DATA FOR REVIEW:
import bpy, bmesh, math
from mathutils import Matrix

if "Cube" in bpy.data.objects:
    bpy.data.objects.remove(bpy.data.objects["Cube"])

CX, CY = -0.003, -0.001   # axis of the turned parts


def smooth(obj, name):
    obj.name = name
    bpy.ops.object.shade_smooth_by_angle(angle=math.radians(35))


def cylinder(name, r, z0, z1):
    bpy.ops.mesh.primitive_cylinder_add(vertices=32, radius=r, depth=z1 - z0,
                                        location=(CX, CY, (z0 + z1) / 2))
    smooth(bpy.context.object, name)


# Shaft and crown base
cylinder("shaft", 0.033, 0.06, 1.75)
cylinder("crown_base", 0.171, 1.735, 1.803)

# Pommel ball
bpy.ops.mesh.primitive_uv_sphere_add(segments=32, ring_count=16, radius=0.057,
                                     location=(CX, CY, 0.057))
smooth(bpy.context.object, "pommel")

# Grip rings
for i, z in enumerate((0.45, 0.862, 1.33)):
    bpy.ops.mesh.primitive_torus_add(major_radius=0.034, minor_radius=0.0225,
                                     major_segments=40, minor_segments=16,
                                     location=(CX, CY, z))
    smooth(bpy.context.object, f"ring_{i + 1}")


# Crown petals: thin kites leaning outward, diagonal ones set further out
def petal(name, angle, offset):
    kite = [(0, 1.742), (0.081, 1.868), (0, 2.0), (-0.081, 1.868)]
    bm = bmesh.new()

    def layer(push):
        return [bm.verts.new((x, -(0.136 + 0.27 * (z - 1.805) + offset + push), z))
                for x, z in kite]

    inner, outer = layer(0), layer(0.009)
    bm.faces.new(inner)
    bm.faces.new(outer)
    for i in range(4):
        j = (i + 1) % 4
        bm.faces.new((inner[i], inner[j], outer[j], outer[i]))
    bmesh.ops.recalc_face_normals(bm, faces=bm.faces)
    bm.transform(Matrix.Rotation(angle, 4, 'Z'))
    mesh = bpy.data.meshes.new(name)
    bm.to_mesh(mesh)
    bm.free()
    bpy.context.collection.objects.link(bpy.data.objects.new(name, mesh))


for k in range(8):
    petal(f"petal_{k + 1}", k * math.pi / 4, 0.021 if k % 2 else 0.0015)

PROMPT: The expected response is the full set of records, reproduced exactly.

SOLUTION TO THE PROBLEM:
import bpy, bmesh, math
from mathutils import Matrix

if "Cube" in bpy.data.objects:
    bpy.data.objects.remove(bpy.data.objects["Cube"])

CX, CY = -0.003, -0.001   # axis of the turned parts


def smooth(obj, name):
    obj.name = name
    bpy.ops.object.shade_smooth_by_angle(angle=math.radians(35))


def cylinder(name, r, z0, z1):
    bpy.ops.mesh.primitive_cylinder_add(vertices=32, radius=r, depth=z1 - z0,
                                        location=(CX, CY, (z0 + z1) / 2))
    smooth(bpy.context.object, name)


# Shaft and crown base
cylinder("shaft", 0.033, 0.06, 1.75)
cylinder("crown_base", 0.171, 1.735, 1.803)

# Pommel ball
bpy.ops.mesh.primitive_uv_sphere_add(segments=32, ring_count=16, radius=0.057,
                                     location=(CX, CY, 0.057))
smooth(bpy.context.object, "pommel")

# Grip rings
for i, z in enumerate((0.45, 0.862, 1.33)):
    bpy.ops.mesh.primitive_torus_add(major_radius=0.034, minor_radius=0.0225,
                                     major_segments=40, minor_segments=16,
                                     location=(CX, CY, z))
    smooth(bpy.context.object, f"ring_{i + 1}")


# Crown petals: thin kites leaning outward, diagonal ones set further out
def petal(name, angle, offset):
    kite = [(0, 1.742), (0.081, 1.868), (0, 2.0), (-0.081, 1.868)]
    bm = bmesh.new()

    def layer(push):
        return [bm.verts.new((x, -(0.136 + 0.27 * (z - 1.805) + offset + push), z))
                for x, z in kite]

    inner, outer = layer(0), layer(0.009)
    bm.faces.new(inner)
    bm.faces.new(outer)
    for i in range(4):
        j = (i + 1) % 4
        bm.faces.new((inner[i], inner[j], outer[j], outer[i]))
    bmesh.ops.recalc_face_normals(bm, faces=bm.faces)
    bm.transform(Matrix.Rotation(angle, 4, 'Z'))
    mesh = bpy.data.meshes.new(name)
    bm.to_mesh(mesh)
    bm.free()
    bpy.context.collection.objects.link(bpy.data.objects.new(name, mesh))


for k in range(8):
    petal(f"petal_{k + 1}", k * math.pi / 4, 0.021 if k % 2 else 0.0015)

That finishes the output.